“We had a very pleasant experience building at Gladding-Hearn,” said Rowland. “We found that they plan out every step very effectively. They use computers a lot and model everything in advance so that you can give them a lot of feedback before things are actually welded into place. We were also pleased that the scheduling was arranged so that there is not a fight for real estate among the various tradesmen down in the engine room. They really make the effort to give you the boat that you want, not just to get it out of the shipyard.”
Bill Martin, Wilmington’s port engineer who visited the shipyard almost weekly throughout the building process, also indicated that he was impressed by the organized way in which the tug was built. Of course it helped, he said, that there was plenty of time to get things organized while waiting for the Rolls-Royce z-drive units to arrive from Europe.
“The timing of the z-drives is what really drove our construction schedule,” said Martin. “They held off on starting at first, and then went slowly, taking their time, until about the middle of 2007. Then it was one year of concentrated effort on the boat before she was delivered this past April. So, if you include the waiting time, it was about a year and a half overall.”
Madeline is the sixth z-drive tug to join the Wilmington fleet. The company also still operates a pair of small conventional tugs that were among the original boats to the company’s name. Wilmington Tug was founded in 1965 by Capt. Harry Rowland Sr., who died in 2000. Today his son, Hick Rowland Jr., heads the company while his grandson, Chris Rowland, plays an increasing role in the company management. Like his father, Hick Rowland, 67, plays an active role as a Delaware River docking pilot, docking or undocking more than 400 ships in a typical year.

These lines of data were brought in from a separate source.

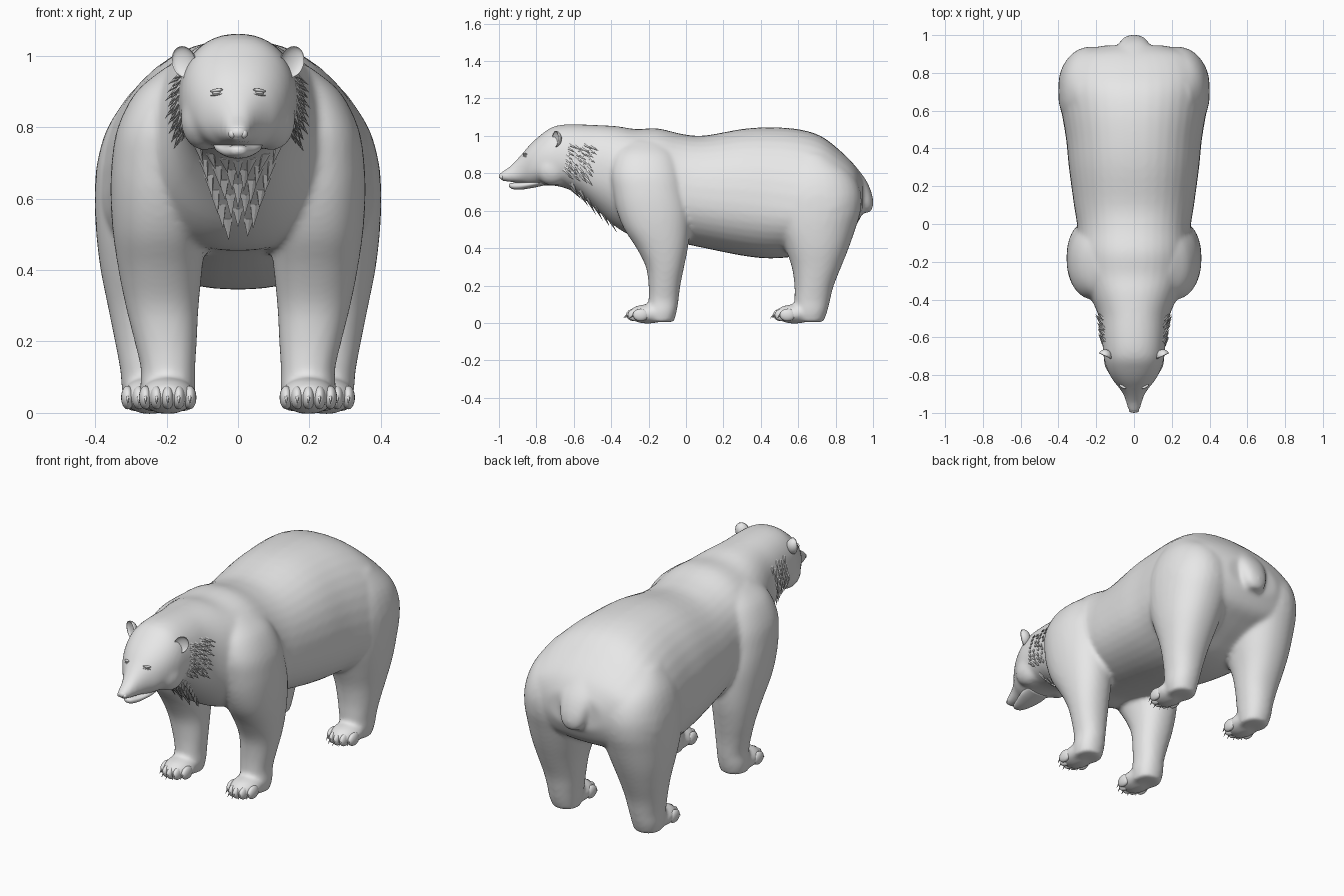
import bpy, bmesh, math, random
from mathutils import Vector, Matrix
from mathutils.bvhtree import BVHTree

if "Cube" in bpy.data.objects:
    bpy.data.objects.remove(bpy.data.objects["Cube"])

random.seed(4)
fur = bpy.data.materials.new("grey_fur")
fur.diffuse_color = (0.8, 0.8, 0.8, 1)
fur.use_nodes = True
fur.node_tree.nodes["Principled BSDF"].inputs["Base Color"].default_value = fur.diffuse_color


def smooth_rows(rows, steps=4):
    """Catmull-Rom resampling of a table of cross-section sizes."""
    out = []
    for i in range(len(rows) - 1):
        a, b, c, d = (rows[min(max(i + k, 0), len(rows) - 1)] for k in (-1, 0, 1, 2))
        for s in range(steps):
            t = s / steps
            out.append([0.5 * (2 * q + (r - p) * t + (2 * p - 5 * q + 4 * r - w) * t * t
                               + (3 * q - p - 3 * r + w) * t ** 3)
                        for p, q, r, w in zip(a, b, c, d)])
    return out + [list(rows[-1])]


def unit_ring(n, power):
    for k in range(n):
        a = 2 * math.pi * k / n
        c, s = math.cos(a), math.sin(a)
        yield (math.copysign(abs(c) ** (2 / power), c), math.copysign(abs(s) ** (2 / power), s))


def loft(bm, rings):
    loops = [[bm.verts.new(p) for p in ring] for ring in rings]
    n = len(loops[0])
    for a, b in zip(loops, loops[1:]):
        for k in range(n):
            bm.faces.new((a[k], a[(k + 1) % n], b[(k + 1) % n], b[k]))
    bm.faces.new(loops[0][::-1])
    bm.faces.new(loops[-1])


def trunk(bm, rows, power=2.2):
    """Rows: y, half width, top z, widest z, bottom z."""
    loft(bm, [[(w * u, y, mid + v * ((top - mid) if v > 0 else (mid - bot)))
               for u, v in unit_ring(40, power)]
              for y, w, top, mid, bot in smooth_rows(rows)])


def column(bm, rows, side=1, power=2.2):
    """Rows: z, x min, x max, y min, y max."""
    loft(bm, [[(side * ((x0 + x1) + (x1 - x0) * u) / 2, ((y0 + y1) + (y1 - y0) * v) / 2, z)
               for u, v in unit_ring(32, power)]
              for z, x0, x1, y0, y1 in smooth_rows(rows)])


def ball(bm, loc, size, rot=None):
    m = Matrix.Translation(loc) @ (rot or Matrix()) @ Matrix.Diagonal((*size, 1))
    return bmesh.ops.create_uvsphere(bm, u_segments=20, v_segments=12, radius=1, matrix=m)["verts"]


def spike(bm, base, tip, normal, width, thick, seg=6):
    """Flattened cone from base to tip, with its flat side along the normal."""
    d = Vector(tip) - Vector(base)
    z = d.normalized()
    x = z.cross(Vector(normal)).normalized()
    y = z.cross(x)
    m = Matrix((x, y, z)).transposed().to_4x4()
    m = Matrix.Translation(Vector(base) + d / 2) @ m @ Matrix.Diagonal((width, thick, 1, 1))
    bmesh.ops.create_cone(bm, cap_ends=True, segments=seg, radius1=1, radius2=0.03,
                          depth=d.length, matrix=m)


def finish(bm, name, smooth=True):
    bmesh.ops.recalc_face_normals(bm, faces=bm.faces)
    me = bpy.data.meshes.new(name)
    for f in bm.faces:
        f.smooth = smooth
    bm.to_mesh(me)
    bm.free()
    me.materials.append(fur)
    ob = bpy.data.objects.new(name, me)
    bpy.context.collection.objects.link(ob)
    return ob


# Body, neck, head and upper muzzle
bm = bmesh.new()
trunk(bm, [
    (.945, .16, .77, .67, .59), (.90, .32, .845, .65, .51), (.82, .385, .925, .62, .46),
    (.72, .40, 1.0, .60, .41), (.60, .385, 1.036, .60, .36), (.45, .36, 1.046, .62, .345),
    (.30, .345, 1.037, .64, .36), (.10, .318, 1.002, .66, .40), (-.02, .30, 1.01, .68, .425),
    (-.15, .30, 1.04, .70, .45), (-.27, .285, 1.037, .72, .46), (-.37, .24, 1.052, .76, .51),
    (-.48, .19, 1.058, .82, .605), (-.58, .172, 1.062, .86, .69), (-.66, .165, 1.06, .87, .725),
    (-.72, .158, 1.045, .87, .735), (-.78, .138, 1.003, .86, .735), (-.83, .11, .958, .84, .735),
    (-.87, .077, .912, .82, .745), (-.91, .053, .868, .795, .75), (-.95, .04, .83, .785, .755),
    (-.985, .03, .808, .785, .76), (-1.0, .018, .796, .783, .768)])

# Tail
column(bm, [(.84, -.09, .09, .80, .905), (.76, -.095, .095, .85, .965), (.68, -.08, .08, .89, .997),
            (.62, -.062, .062, .91, 1.0), (.59, -.03, .03, .935, .982)])

# Legs, paws and cheeks
front_leg = [(.005, .13, .265, -.20, -.065), (.06, .12, .275, -.205, -.05), (.12, .12, .272, -.20, -.04),
             (.20, .115, .29, -.20, -.03), (.30, .11, .315, -.215, -.01), (.40, .10, .335, -.265, .01),
             (.50, .09, .35, -.33, .02), (.60, .08, .357, -.37, .02), (.70, .08, .354, -.39, 0),
             (.80, .08, .337, -.40, -.02), (.90, .06, .285, -.38, -.05), (.97, .05, .20, -.33, -.10)]
hind_leg = [(.005, .175, .31, .60, .735), (.06, .165, .325, .585, .755), (.12, .155, .33, .58, .77),
            (.20, .14, .345, .58, .79), (.30, .12, .365, .565, .83), (.40, .09, .385, .53, .87),
            (.50, .06, .397, .49, .905), (.60, .04, .402, .47, .935), (.70, .04, .395, .47, .935),
            (.80, .04, .365, .50, .89), (.90, .04, .30, .55, .78)]
paws = [(.197, -.20), (.247, .585)]
for s in (-1, 1):
    column(bm, front_leg, s)
    column(bm, hind_leg, s)
    ball(bm, (s * .095, -.715, .82), (.066, .09, .085))
    for px, py in paws:
        ball(bm, (s * px, py - .005, .048), (.078, .105, .052))
body = finish(bm, "body")
rm = body.modifiers.new("blend", 'REMESH')
rm.mode = 'VOXEL'
rm.voxel_size = 0.011
rm.use_smooth_shade = True
sm = body.modifiers.new("soften", 'SMOOTH')
sm.factor = 0.5
sm.iterations = 10

# Surface lookup, for placing the small parts
bpy.context.view_layer.update()
skin = BVHTree.FromObject(body, bpy.context.evaluated_depsgraph_get())

# Lower jaw
bm = bmesh.new()
trunk(bm, [(-.76, .07, .78, .76, .735), (-.82, .066, .765, .745, .722), (-.88, .048, .752, .735, .713),
           (-.92, .032, .75, .733, .714), (-.94, .02, .746, .735, .722), (-.947, .006, .74, .736, .73)])
finish(bm, "lower_jaw")

# Nose pad with nostril rims
bm = bmesh.new()
ball(bm, (0, -.978, .785), (.027, .022, .019))
for s in (-1, 1):
    ball(bm, (s * .016, -.985, .781), (.011, .012, .012))
finish(bm, "nose")

# Ears: the front half of each ball is folded back into a cup
bm = bmesh.new()
for s in (-1, 1):
    turn = Matrix.Rotation(s * math.radians(25), 4, 'Z') @ Matrix.Rotation(s * math.radians(20), 4, 'Y')
    verts = ball(bm, (0, 0, 0), (.036, .036, .045))
    for v in verts:
        if v.co.y < 0:
            v.co.y *= -0.45
        v.co = turn @ v.co + Vector((s * .152, -.70, .983))
finish(bm, "ears")

# Eyes with upper and lower lids
eyes, lids = bmesh.new(), bmesh.new()
for s in (-1, 1):
    p, n, _, _ = skin.ray_cast(Vector((s * .06, -1.5, .897)), Vector((0, 1, 0)))
    rot = Matrix.Rotation(s * math.radians(30), 4, 'Z') @ Matrix.Rotation(s * math.radians(8), 4, 'Y')
    ball(eyes, p, (.013, .008, .006), rot)
    for dz, r in ((.006, .005), (-.006, .003)):
        ball(lids, p + Vector((0, 0, dz)), (.02, .008, r), rot)
finish(eyes, "eyes")
finish(lids, "eyelids")

# Toes and claws
toes, claws = bmesh.new(), bmesh.new()
for s in (-1, 1):
    for px, py in paws:
        for i in range(-2, 3):
            x, y = s * (px + i * .031), py - .078 + .009 * i * i
            ball(toes, (x, y, .043), (.0185, .042, .033))
            spike(claws, (x, y - .022, .060), (x, y - .058, .024), (0, -.6, .8), .009, .008, 8)
finish(toes, "toes")
finish(claws, "claws")


# Fur tufts on the cheeks and the throat
def tuft(bm, guide, direction, length, width):
    p, n, _, _ = skin.find_nearest(Vector(guide))
    d = Vector(direction)
    d = (d - n * d.dot(n)).normalized() + n * .28
    spike(bm, p - n * .004, p + d * length, n, width, .007)


cheek, throat = bmesh.new(), bmesh.new()
for s in (-1, 1):
    for row in range(9):
        for col in range(4):
            z = .985 - row * .027 - (col % 2) * .012
            y = -.62 + col * .034 - row * .005
            tuft(cheek, (s * .22, y + random.uniform(-.008, .008), z),
                 (s * .1, .55, -.5), random.uniform(.045, .062), .012)
for row in range(6):
    z = .705 - row * .03
    span = .125 - row * .019
    count = 7 - row
    for k in range(count):
        x = 0 if count == 1 else span * (2 * k / (count - 1) - 1)
        tuft(throat, (x, -.62 + row * .043, z - .02 + abs(x) * .4), (-x * 1.5, .4, -.85),
             random.uniform(.055, .075), .017)
finish(cheek, "cheek_fur", False)
finish(throat, "throat_fur", False)
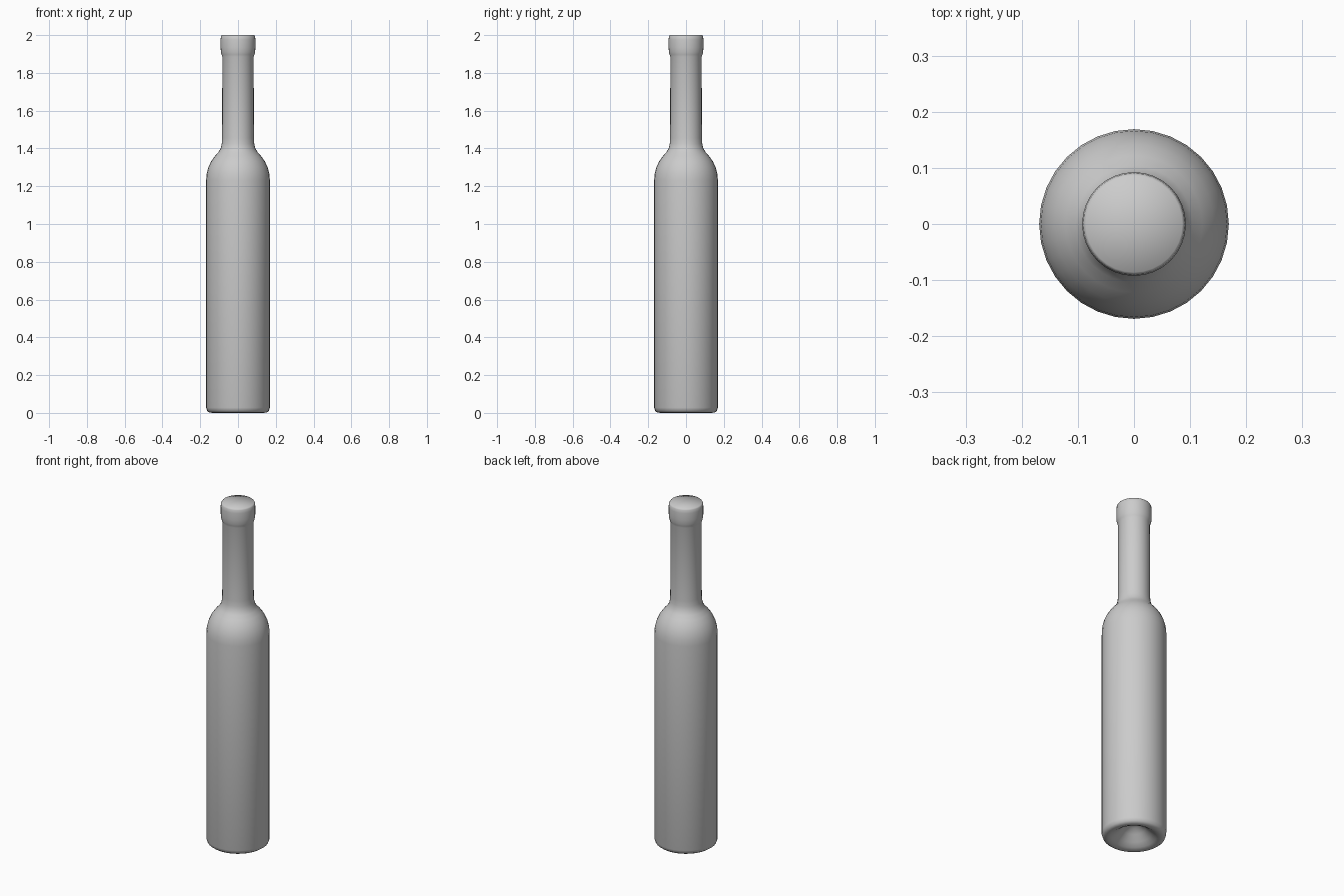
import bpy, bmesh
from math import pi, cos, sin, radians

if "Cube" in bpy.data.objects:
    bpy.data.objects.remove(bpy.data.objects["Cube"])

SIDES = 32

# Half outline (radius, height): punt, heel, body, shoulder, neck, lip, closed top
profile = [
    (0, 0.085), (0.03, 0.078), (0.06, 0.056), (0.09, 0.026), (0.115, 0.008),
    (0.135, 0.0), (0.152, 0.002), (0.163, 0.010), (0.169, 0.028),
    (0.169, 1.23), (0.166, 1.265), (0.157, 1.30), (0.142, 1.332), (0.122, 1.36),
    (0.104, 1.38), (0.092, 1.40), (0.086, 1.425), (0.084, 1.455),
    (0.083, 1.885), (0.087, 1.897), (0.0905, 1.91), (0.0925, 1.935),
    (0.0925, 1.975), (0.0905, 1.993), (0.086, 2.0), (0, 2.0),
]


def lathe(name, points, sides):
    bm = bmesh.new()
    rings = []
    for r, z in points:
        n = sides if r else 1
        rings.append([bm.verts.new((r * cos(2 * pi * i / sides), r * sin(2 * pi * i / sides), z))
                      for i in range(n)])
    for a, b in zip(rings, rings[1:]):
        for i in range(sides):
            j = (i + 1) % sides
            quad = [a[i % len(a)], a[j % len(a)], b[j % len(b)], b[i % len(b)]]
            bm.faces.new(list(dict.fromkeys(quad)))
    bmesh.ops.recalc_face_normals(bm, faces=bm.faces)
    mesh = bpy.data.meshes.new(name)
    bm.to_mesh(mesh)
    bm.free()
    obj = bpy.data.objects.new(name, mesh)
    bpy.context.collection.objects.link(obj)
    bpy.context.view_layer.objects.active = obj
    obj.select_set(True)
    bpy.ops.object.shade_smooth_by_angle(angle=radians(60))
    return obj


lathe("bottle", profile, SIDES)
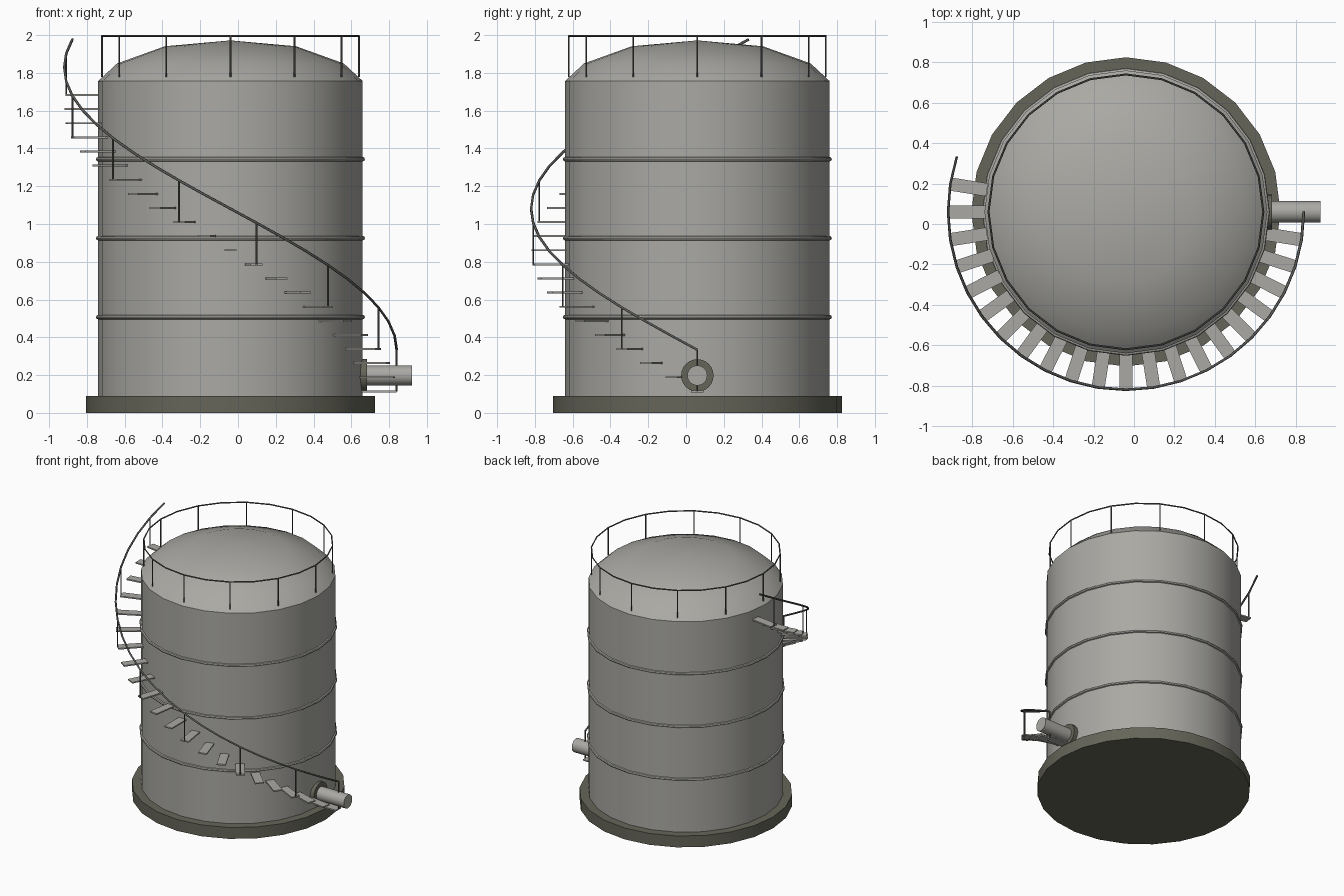
import bpy
from math import radians, sin, cos, pi
from mathutils import Vector

if "Cube" in bpy.data.objects:
    bpy.data.objects.remove(bpy.data.objects["Cube"])

CX, CY = -0.04, 0.06          # tank axis
SIDES = 24
STEP, RISE, FIRST = radians(9), 0.0747, 0.114
STAIR_R, RAIL_H = 0.88, 0.22


def material(name, colour):
    m = bpy.data.materials.new(name)
    m.use_nodes = True
    m.diffuse_color = (*colour, 1)
    m.node_tree.nodes["Principled BSDF"].inputs["Base Color"].default_value = (*colour, 1)
    return m


steel = material("grey steel", (0.40, 0.395, 0.37))
concrete = material("dark olive", (0.13, 0.13, 0.10))
dark = material("dark metal", (0.10, 0.10, 0.095))


def finish(name, mat, smooth=True):
    ob = bpy.context.object
    ob.name = name
    ob.data.materials.append(mat)
    if smooth:
        bpy.ops.object.shade_smooth_by_angle(angle=radians(30))
    return ob


def cylinder(name, mat, r, start, end, sides=SIDES):
    """Cylinder between two points."""
    a, b = Vector(start), Vector(end)
    d = b - a
    rot = (0, pi / 2, 0) if abs(d.x) > abs(d.z) else (0, 0, pi / 2)
    bpy.ops.mesh.primitive_cylinder_add(vertices=sides, radius=r, depth=d.length,
                                        location=(a + b) / 2, rotation=rot)
    return finish(name, mat)


def ring(name, mat, r, thick, z, minor=8):
    bpy.ops.mesh.primitive_torus_add(major_segments=SIDES, minor_segments=minor,
                                     major_radius=r, minor_radius=thick,
                                     location=(CX, CY, z))
    return finish(name, mat)


def polar(r, angle, z):
    return Vector((CX + r * cos(angle), CY + r * sin(angle), z))


# Base slab and tank shell
cylinder("base_slab", concrete, 0.765, (CX, CY, 0), (CX, CY, 0.09))
cylinder("tank_shell", steel, 0.70, (CX, CY, 0.09), (CX, CY, 1.757))

# Domed roof, a lathe of a short profile
profile = [(0.70, 1.757), (0.60, 1.85), (0.347, 1.941), (0, 1.972)]
verts, faces = [], []
for r, z in profile[:-1]:
    verts += [polar(r, 2 * pi * i / SIDES, z) for i in range(SIDES)]
verts.append(polar(0, 0, profile[-1][1]))
for i in range(SIDES):
    j = (i + 1) % SIDES
    for k in (0, SIDES):
        faces.append((k + i, k + j, k + SIDES + j, k + SIDES + i))
    faces.append((2 * SIDES + i, 2 * SIDES + j, 3 * SIDES))
mesh = bpy.data.meshes.new("domed_roof")
mesh.from_pydata(verts, [], faces)
roof = bpy.data.objects.new("domed_roof", mesh)
bpy.context.collection.objects.link(roof)
bpy.ops.object.select_all(action="DESELECT")
roof.select_set(True)
bpy.context.view_layer.objects.active = roof
finish("domed_roof", steel)

# Hoops around the shell
for n, z in enumerate((0.507, 0.925, 1.343)):
    ring(f"hoop_{n + 1}", steel, 0.70, 0.012, z)

# Roof railing
ring("roof_rail", dark, 0.68, 0.005, 1.995, 6)
for n in range(12):
    a = 2 * pi * n / 12
    cylinder(f"roof_rail_post_{n + 1}", dark, 0.005,
             polar(0.68, a, 1.778), polar(0.68, a, 1.995), 6)

# Outlet pipe and flange
cylinder("outlet_pipe", steel, 0.053, (0.60, CY, 0.198), (0.922, CY, 0.198))
cylinder("pipe_flange", concrete, 0.086, (0.645, CY, 0.198), (0.682, CY, 0.198))

# Spiral treads, with a post on every third one
for n in range(22):
    a, z = -n * STEP, FIRST + n * RISE
    bpy.ops.mesh.primitive_cube_add(size=1, location=polar(0.787, a, z), rotation=(0, 0, a))
    bpy.context.object.scale = (0.182, 0.065, 0.01)
    finish(f"tread_{n + 1}", steel, False)
    if n % 3 == 0:
        cylinder(f"stair_post_{n // 3 + 1}", dark, 0.005,
                 polar(STAIR_R, a, z), polar(STAIR_R, a, z + RAIL_H), 6)

# Spiral handrail
curve = bpy.data.curves.new("stair_handrail", "CURVE")
curve.dimensions = "3D"
curve.bevel_depth = 0.007
curve.bevel_resolution = 1
curve.use_fill_caps = True
spline = curve.splines.new("POLY")
spline.points.add(22)
for n, p in enumerate(spline.points):
    p.co = (*polar(STAIR_R, -n * STEP, FIRST + n * RISE + RAIL_H), 1)
curve.materials.append(dark)
bpy.context.collection.objects.link(bpy.data.objects.new("stair_handrail", curve))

The company has steadily been upgrading its fleet over the past decade. In 2001 it took delivery of the 4,100-hp Capt. Harry. In 2005 the company repowered its tug Tina with new engines and z-drives. In 2006 it took delivery of Sonie. In 2007 it re-powered the tug Sally with new engines and z-drives. And most recently, in 2008, Wilmington has introduced it latest tug — Madeline — named for Chris Rowland’s oldest daughter who is the great granddaughter of the company founder.